When we finally got onto a bus, things did not improve for the Plan. Gabriel, who was sitting on his lap, endured seventeen switchback corners but puked on the eighteenth. Both of them were at their lowest spirits when we finally arrived to Amalfi, so we sat down on the first restaurant we could find.
With the waiter approaching, the Plan lifted his eyes from the phone and read us one of the restaurant’s reviews: “Brought back memories of my school canteen: the cook seems to abstain from regular bathing, the tables are greasy and wobbly, and the food tastes like wet socks. The only difference is that it’s not cheap, far from it”. We quickly got up, muttered ‘scusami’ to the waiter, and followed the Plan as he navigated the narrow streets looking for something better.
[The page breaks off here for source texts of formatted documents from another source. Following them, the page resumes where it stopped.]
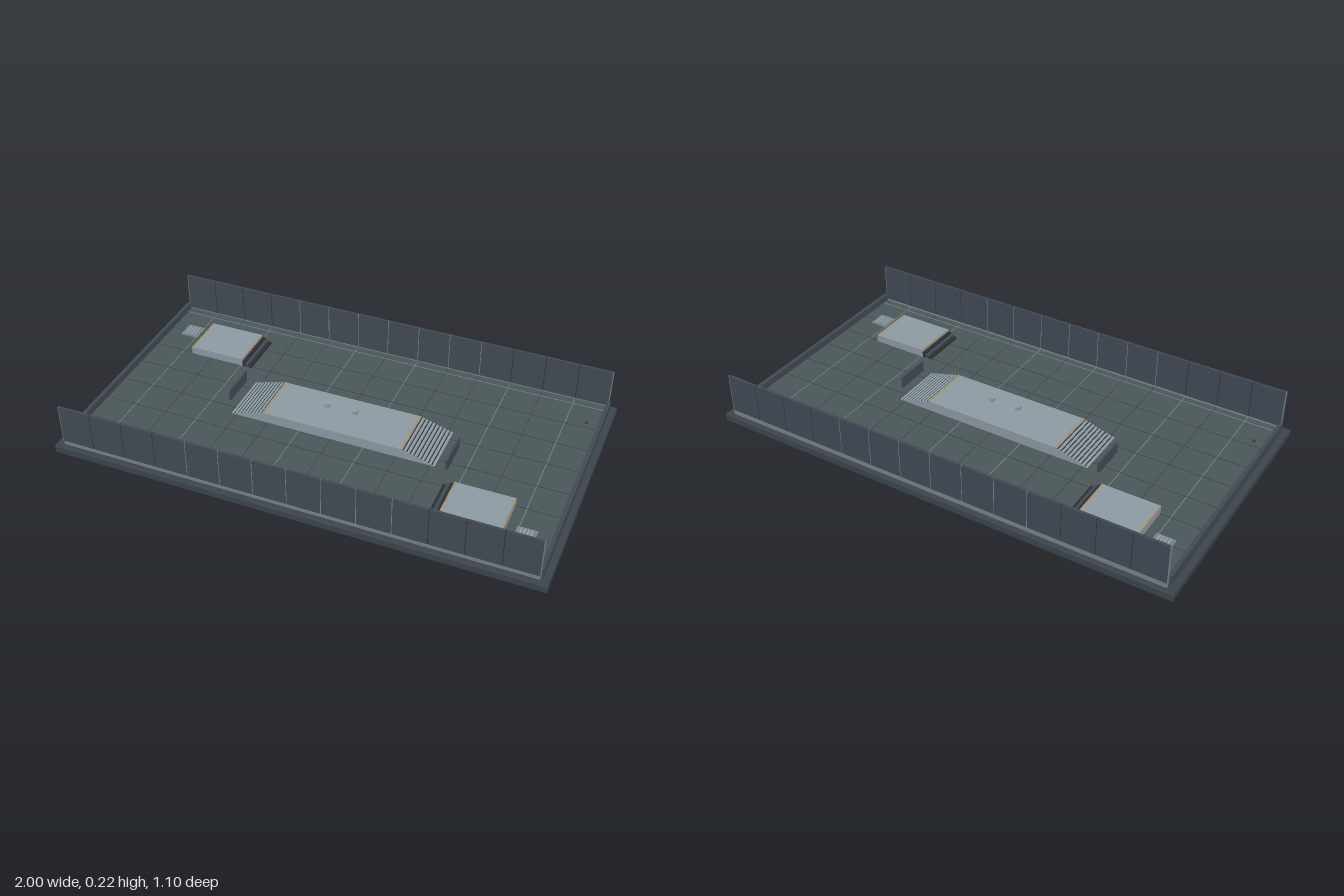
import * as THREE from 'three';
import { RoundedBoxGeometry } from 'three/addons/geometries/RoundedBoxGeometry.js';

const mat = (color) => new THREE.MeshStandardMaterial({ color });

export function createModel() {
  const root = new THREE.Group();
  root.name = 'arenaDeck';
  const M = {
    base: mat(0x3d444d), floor: mat(0x4a5659), wall: mat(0x414a54), dark: mat(0x2b3036),
    slab: mat(0x8e9aa3), line: mat(0x75838a), trim: mat(0xb98a4a),
  };

  // Box given by its limits on each axis
  const box = (parent, name, m, x0, x1, y0, y1, z0, z1) => {
    const mesh = new THREE.Mesh(new THREE.BoxGeometry(x1 - x0, y1 - y0, z1 - z0), m);
    mesh.position.set((x0 + x1) / 2, (y0 + y1) / 2, (z0 + z1) / 2);
    mesh.name = name;
    parent.add(mesh);
    return mesh;
  };
  const group = (name, parent = root) => {
    const g = new THREE.Group();
    g.name = name;
    parent.add(g);
    return g;
  };

  const FLOOR = 0.05, PITCH = 0.138;

  // Base plate and floor
  const base = new THREE.Mesh(new RoundedBoxGeometry(2, 0.035, 1.1, 2, 0.006), M.base);
  base.position.y = 0.0175;
  base.name = 'basePlate';
  root.add(base);
  box(root, 'floor', M.floor, -0.965, 0.965, 0.03, FLOOR, -0.52, 0.52);

  // Floor seams, light across and dark along
  const seams = group('floorSeams');
  for (let i = -6; i <= 6; i++) {
    const light = [1, 4, 6].includes(Math.abs(i));
    box(seams, 'crossSeam', light ? M.line : M.base, i * PITCH - 0.0015, i * PITCH + 0.0015,
      FLOOR - 0.002, FLOOR + 0.0008, -0.515, 0.515);
  }
  for (const z of [-0.485, -0.347, -0.208, -0.07, 0.07, 0.208, 0.347, 0.485]) {
    const light = Math.abs(z) > 0.4;
    box(seams, 'longSeam', light ? M.line : M.base, -0.96, 0.96,
      FLOOR - 0.002, FLOOR + 0.0012, z - 0.0015, z + 0.0015);
  }

  // Long side walls made of panels, and low end curbs
  for (const s of [-1, 1]) {
    const wall = group(s > 0 ? 'frontWall' : 'backWall');
    for (let i = 0; i < 14; i++) {
      const x = (i - 7) * PITCH;
      box(wall, 'wallPanel', M.wall, x + 0.0015, x + PITCH - 0.0015, 0.055, 0.22,
        s * 0.525 - 0.005, s * 0.525 + 0.005);
    }
    for (let i = -7; i <= 7; i++) {
      box(wall, 'panelJoint', Math.abs(i) < 4 || Math.abs(i) === 7 ? M.line : M.dark,
        i * PITCH - 0.0015, i * PITCH + 0.0015, 0.055, 0.219, s * 0.525 - 0.0045, s * 0.525 + 0.0045);
    }
    box(wall, 'wallRail', M.line, -0.966, 0.966, 0.034, 0.055, s * 0.523 - 0.007, s * 0.523 + 0.003);
    box(root, 'endCurb', M.wall, s * 0.967 - 0.008, s * 0.967 + 0.008, 0.034, 0.08, -0.515, 0.515);
  }

  // Central platform with stepped ramps at both ends
  const platform = group('centralPlatform');
  const TOP = 0.093, STEPS = 9;
  box(platform, 'platformTop', M.slab, -0.3, 0.3, FLOOR - 0.002, TOP, -0.112, 0.112);
  for (const s of [-1, 1]) {
    for (let i = 0; i < STEPS; i++) {
      const run = 0.135 / STEPS;
      const a = s * (0.3 + i * run), b = s * (0.3 + (i + 1) * run);
      const h = TOP - (i + 1) * (TOP - FLOOR) / (STEPS + 1);
      box(platform, 'rampStep', M.slab, Math.min(a, b), Math.max(a, b), FLOOR - 0.002, h, -0.112, 0.112);
      box(platform, 'stepEdge', M.dark, a + s * 0.003 - 0.002, a + s * 0.003 + 0.002, h - 0.001, h + 0.001, -0.11, 0.11);
    }
    box(platform, 'edgeLine', M.trim, s * 0.293 - 0.002, s * 0.293 + 0.002, TOP - 0.001, TOP + 0.001, -0.112, 0.112);
    // Small blocks hovering over the platform
    box(root, 'hoveringMarker', M.slab, s * 0.06 - 0.009, s * 0.06 + 0.009, 0.116, 0.131, -0.009, 0.009);
  }

  // Corner furniture, repeated by a half turn
  for (const turn of [0, Math.PI]) {
    const side = group(turn ? 'leftBackFurniture' : 'rightFrontFurniture');
    side.rotation.y = turn;
    // Raised block with dark steps toward the centre
    box(side, 'sideBlock', M.slab, 0.543, 0.785, FLOOR - 0.002, 0.083, 0.202, 0.402);
    for (const x of [0.546, 0.782]) {
      box(side, 'blockEdgeLine', M.trim, x - 0.002, x + 0.002, 0.082, 0.084, 0.202, 0.402);
    }
    for (let i = 0; i < 3; i++) {
      box(side, 'blockStep', i % 2 ? M.wall : M.dark, 0.5 + i * 0.0145, 0.5145 + i * 0.0145,
        FLOOR - 0.002, 0.058 + i * 0.008, 0.202, 0.402);
    }
    // Slatted floor vent
    box(side, 'ventFrame', M.line, 0.822, 0.9, FLOOR - 0.002, 0.054, 0.312, 0.39);
    for (let i = 0; i < 4; i++) {
      box(side, 'ventSlat', M.slab, 0.836 + i * 0.014, 0.844 + i * 0.014, 0.053, 0.058, 0.32, 0.382);
    }
    // Low screen beside the ramp
    box(side, 'lowScreen', M.wall, 0.478, 0.486, FLOOR - 0.002, 0.098, -0.035, 0.115);
    // Floor stud
    const stud = new THREE.Mesh(new THREE.CylinderGeometry(0.008, 0.008, 0.006, 12), M.base);
    stud.position.set(0.91, FLOOR + 0.002, -0.38);
    stud.name = 'floorStud';
    side.add(stud);
  }
  return root;
}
Holidays were a rollercoaster ride for the Plan. When things were predictable, logic, and neatly followed the narrow path he had idealised, his eyes shone bright across his thick glasses. The Plan guided us through Basilicata’s beautiful rolling country roads, seeing no other cars for miles on end. We stayed at Tolve, a tiny village perched atop a hill, where we were the only tourists. We strolled through the narrow cobblestone streets of Castelmezzano – one of Italy’s most beautiful villages – again all by ourselves. And, every time we felt weariness settling in, the Plan announced a stop at one of his carefully curated playgrounds, with a bench in the shade for the adults and mighty slides for Gabriel.
Alas, the Plan was not one to enjoy rollercoasters. He anguished in traffic jams and at the sight of a plate of pasta cooked beyond al dente. But what truly sent him down a wormhole of nervousness was the sight of the Unplanned, his nemesis. The Unplanned would rear his ugly head whenever we made an unexpected stop to photograph something pretty on the side of the road, or took a left instead of the planned right.
Near the end of our trip the Unplanned nearly broke the Plan, when we decided to scrap the day’s schedule and freely roam around the beautiful Gargano National Park. At sunset, with no restaurant in sight, we bought sandwiches and a bottle of cheap wine at a roadside grocery store and headed down to a small pebble beach.
The Plan had spent the entire day fighting his unruly inner demon and seemed at his wit’s end. But, just as the sun set below the horizon, he got up, kicked off his shoes, rolled up his brown trousers, snatched the bottle of wine, and walked down to the sea. Wiggling his toes in the tepid water, he took a big gulp from the bottle, shrugged, uttered to himself “hey, this isn’t so bad after all”, and slowly disappeared.
Of course, the Plan had not actually disappeared, but merely returned to where he had come from: the heads of Jules and Verne. Hopefully, he had returned a tiny bit wiser, reducing our urge to dissect, structure and optimise everything.
It seemed that somebody else on that beach also suffered from the illusion of control. Gabriel was frenetically running back and forth with his bucket, attempting to empty the ocean. When he raced past us, Jules caught his arm, sat him down next to us, and proposed a compromise: “let’s plan what we can and enjoy what we can’t”.
You can find high resolution versions of these photographs (and many others that did not fit this text) here, under a Creative Commons license (meaning that you can use them freely but are required to credit the author).